◆ ACTIVITY
Search the entries for the word "faces" and return every line where it is found.

◆ DATA RECORDS
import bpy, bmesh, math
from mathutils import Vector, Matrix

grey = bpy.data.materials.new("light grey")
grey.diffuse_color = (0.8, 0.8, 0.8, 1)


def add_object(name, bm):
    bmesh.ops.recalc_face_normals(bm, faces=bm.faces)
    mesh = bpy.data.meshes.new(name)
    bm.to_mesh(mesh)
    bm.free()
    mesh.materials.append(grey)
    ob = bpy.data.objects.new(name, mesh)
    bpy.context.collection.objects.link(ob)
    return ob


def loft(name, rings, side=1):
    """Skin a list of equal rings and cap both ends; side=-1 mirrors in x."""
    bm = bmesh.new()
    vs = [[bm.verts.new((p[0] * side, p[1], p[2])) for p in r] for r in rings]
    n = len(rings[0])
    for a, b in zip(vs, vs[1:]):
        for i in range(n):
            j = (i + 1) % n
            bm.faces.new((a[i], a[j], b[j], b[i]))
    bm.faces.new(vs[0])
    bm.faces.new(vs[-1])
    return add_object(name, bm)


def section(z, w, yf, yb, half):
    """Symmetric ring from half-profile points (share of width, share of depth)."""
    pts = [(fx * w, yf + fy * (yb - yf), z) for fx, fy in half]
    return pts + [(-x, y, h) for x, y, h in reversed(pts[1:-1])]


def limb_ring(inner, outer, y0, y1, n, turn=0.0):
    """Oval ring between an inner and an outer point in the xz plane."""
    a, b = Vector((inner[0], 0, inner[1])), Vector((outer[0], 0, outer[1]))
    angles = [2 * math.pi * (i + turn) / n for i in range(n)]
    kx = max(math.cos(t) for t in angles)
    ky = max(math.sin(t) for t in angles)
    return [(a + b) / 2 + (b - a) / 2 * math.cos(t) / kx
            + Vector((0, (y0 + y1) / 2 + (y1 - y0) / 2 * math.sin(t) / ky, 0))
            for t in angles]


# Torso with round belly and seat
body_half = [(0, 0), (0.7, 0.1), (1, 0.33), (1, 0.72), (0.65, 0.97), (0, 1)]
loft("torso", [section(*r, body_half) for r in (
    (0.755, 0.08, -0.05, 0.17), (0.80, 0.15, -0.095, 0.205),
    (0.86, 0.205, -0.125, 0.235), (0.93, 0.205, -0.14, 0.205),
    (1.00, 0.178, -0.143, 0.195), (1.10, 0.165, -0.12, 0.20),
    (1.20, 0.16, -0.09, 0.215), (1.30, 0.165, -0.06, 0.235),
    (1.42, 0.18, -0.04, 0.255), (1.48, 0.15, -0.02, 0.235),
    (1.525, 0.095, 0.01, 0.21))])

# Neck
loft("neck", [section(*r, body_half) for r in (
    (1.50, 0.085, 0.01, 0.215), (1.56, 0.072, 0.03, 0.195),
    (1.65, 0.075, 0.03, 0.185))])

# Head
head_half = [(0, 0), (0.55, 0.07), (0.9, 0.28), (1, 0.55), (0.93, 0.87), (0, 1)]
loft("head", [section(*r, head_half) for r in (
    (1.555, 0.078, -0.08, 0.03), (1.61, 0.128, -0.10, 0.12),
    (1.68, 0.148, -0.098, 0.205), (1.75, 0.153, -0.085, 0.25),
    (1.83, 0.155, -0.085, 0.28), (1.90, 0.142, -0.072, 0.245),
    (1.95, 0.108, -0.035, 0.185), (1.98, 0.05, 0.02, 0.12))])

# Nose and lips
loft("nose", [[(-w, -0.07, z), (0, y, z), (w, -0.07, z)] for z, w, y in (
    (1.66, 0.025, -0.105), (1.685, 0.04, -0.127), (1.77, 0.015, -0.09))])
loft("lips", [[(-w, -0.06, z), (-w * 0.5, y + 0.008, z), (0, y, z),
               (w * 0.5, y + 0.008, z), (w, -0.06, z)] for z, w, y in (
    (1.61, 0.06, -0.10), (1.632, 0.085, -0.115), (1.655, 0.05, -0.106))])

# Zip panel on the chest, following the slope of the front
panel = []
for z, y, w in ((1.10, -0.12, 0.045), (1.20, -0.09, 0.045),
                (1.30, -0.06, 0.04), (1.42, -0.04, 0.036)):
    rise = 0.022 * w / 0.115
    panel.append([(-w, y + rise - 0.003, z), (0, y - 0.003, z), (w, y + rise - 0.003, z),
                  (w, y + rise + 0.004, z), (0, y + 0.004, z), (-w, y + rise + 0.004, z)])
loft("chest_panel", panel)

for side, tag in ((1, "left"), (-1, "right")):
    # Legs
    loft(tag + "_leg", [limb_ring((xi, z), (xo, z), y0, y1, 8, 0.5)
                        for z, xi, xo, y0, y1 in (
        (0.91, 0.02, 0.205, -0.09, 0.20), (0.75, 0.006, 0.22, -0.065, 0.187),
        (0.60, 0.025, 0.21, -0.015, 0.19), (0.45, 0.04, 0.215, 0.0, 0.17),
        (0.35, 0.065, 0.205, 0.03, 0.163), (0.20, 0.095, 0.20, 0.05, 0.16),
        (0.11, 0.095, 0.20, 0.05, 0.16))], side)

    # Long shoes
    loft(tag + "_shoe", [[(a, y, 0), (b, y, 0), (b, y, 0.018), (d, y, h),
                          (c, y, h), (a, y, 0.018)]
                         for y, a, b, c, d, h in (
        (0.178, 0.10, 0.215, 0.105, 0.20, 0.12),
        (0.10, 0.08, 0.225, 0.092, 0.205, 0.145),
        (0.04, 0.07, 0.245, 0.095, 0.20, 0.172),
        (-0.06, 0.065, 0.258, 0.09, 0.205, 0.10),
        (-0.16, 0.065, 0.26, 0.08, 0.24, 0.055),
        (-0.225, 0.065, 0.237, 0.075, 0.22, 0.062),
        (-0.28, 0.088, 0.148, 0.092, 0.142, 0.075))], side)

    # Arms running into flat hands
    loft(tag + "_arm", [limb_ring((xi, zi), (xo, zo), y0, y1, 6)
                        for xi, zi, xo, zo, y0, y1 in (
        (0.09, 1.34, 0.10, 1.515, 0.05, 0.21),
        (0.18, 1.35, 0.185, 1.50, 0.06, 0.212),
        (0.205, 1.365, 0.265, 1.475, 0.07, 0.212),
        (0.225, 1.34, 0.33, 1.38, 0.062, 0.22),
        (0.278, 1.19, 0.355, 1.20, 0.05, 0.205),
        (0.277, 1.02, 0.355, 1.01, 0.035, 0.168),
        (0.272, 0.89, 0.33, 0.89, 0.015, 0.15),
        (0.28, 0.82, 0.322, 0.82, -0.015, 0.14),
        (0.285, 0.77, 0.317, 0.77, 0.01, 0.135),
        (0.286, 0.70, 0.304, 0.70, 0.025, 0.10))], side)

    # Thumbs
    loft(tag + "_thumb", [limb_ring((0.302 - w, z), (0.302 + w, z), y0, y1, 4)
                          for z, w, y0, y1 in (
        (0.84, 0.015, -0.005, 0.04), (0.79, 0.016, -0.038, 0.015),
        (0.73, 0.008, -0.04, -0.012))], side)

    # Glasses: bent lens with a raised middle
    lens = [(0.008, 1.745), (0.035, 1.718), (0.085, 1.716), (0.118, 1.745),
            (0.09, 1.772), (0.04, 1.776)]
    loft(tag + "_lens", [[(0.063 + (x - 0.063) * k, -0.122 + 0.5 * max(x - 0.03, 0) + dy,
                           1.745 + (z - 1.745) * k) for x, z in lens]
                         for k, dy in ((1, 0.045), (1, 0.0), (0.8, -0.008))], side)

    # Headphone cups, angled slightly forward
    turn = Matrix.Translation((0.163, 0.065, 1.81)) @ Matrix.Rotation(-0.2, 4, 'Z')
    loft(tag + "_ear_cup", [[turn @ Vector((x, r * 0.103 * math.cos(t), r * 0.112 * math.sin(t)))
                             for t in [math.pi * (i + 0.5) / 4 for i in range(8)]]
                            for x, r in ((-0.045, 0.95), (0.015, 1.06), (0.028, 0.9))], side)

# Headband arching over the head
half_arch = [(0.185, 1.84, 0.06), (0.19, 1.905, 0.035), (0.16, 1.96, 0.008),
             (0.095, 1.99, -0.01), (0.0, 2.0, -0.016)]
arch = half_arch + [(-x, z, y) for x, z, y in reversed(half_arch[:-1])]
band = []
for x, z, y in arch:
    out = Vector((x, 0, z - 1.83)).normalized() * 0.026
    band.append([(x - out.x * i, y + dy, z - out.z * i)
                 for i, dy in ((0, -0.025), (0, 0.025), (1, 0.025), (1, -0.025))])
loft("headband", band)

◆ RESULT OF THE TASK
    bmesh.ops.recalc_face_normals(bm, faces=bm.faces)
            bm.faces.new((a[i], a[j], b[j], b[i]))
    bm.faces.new(vs[0])
    bm.faces.new(vs[-1])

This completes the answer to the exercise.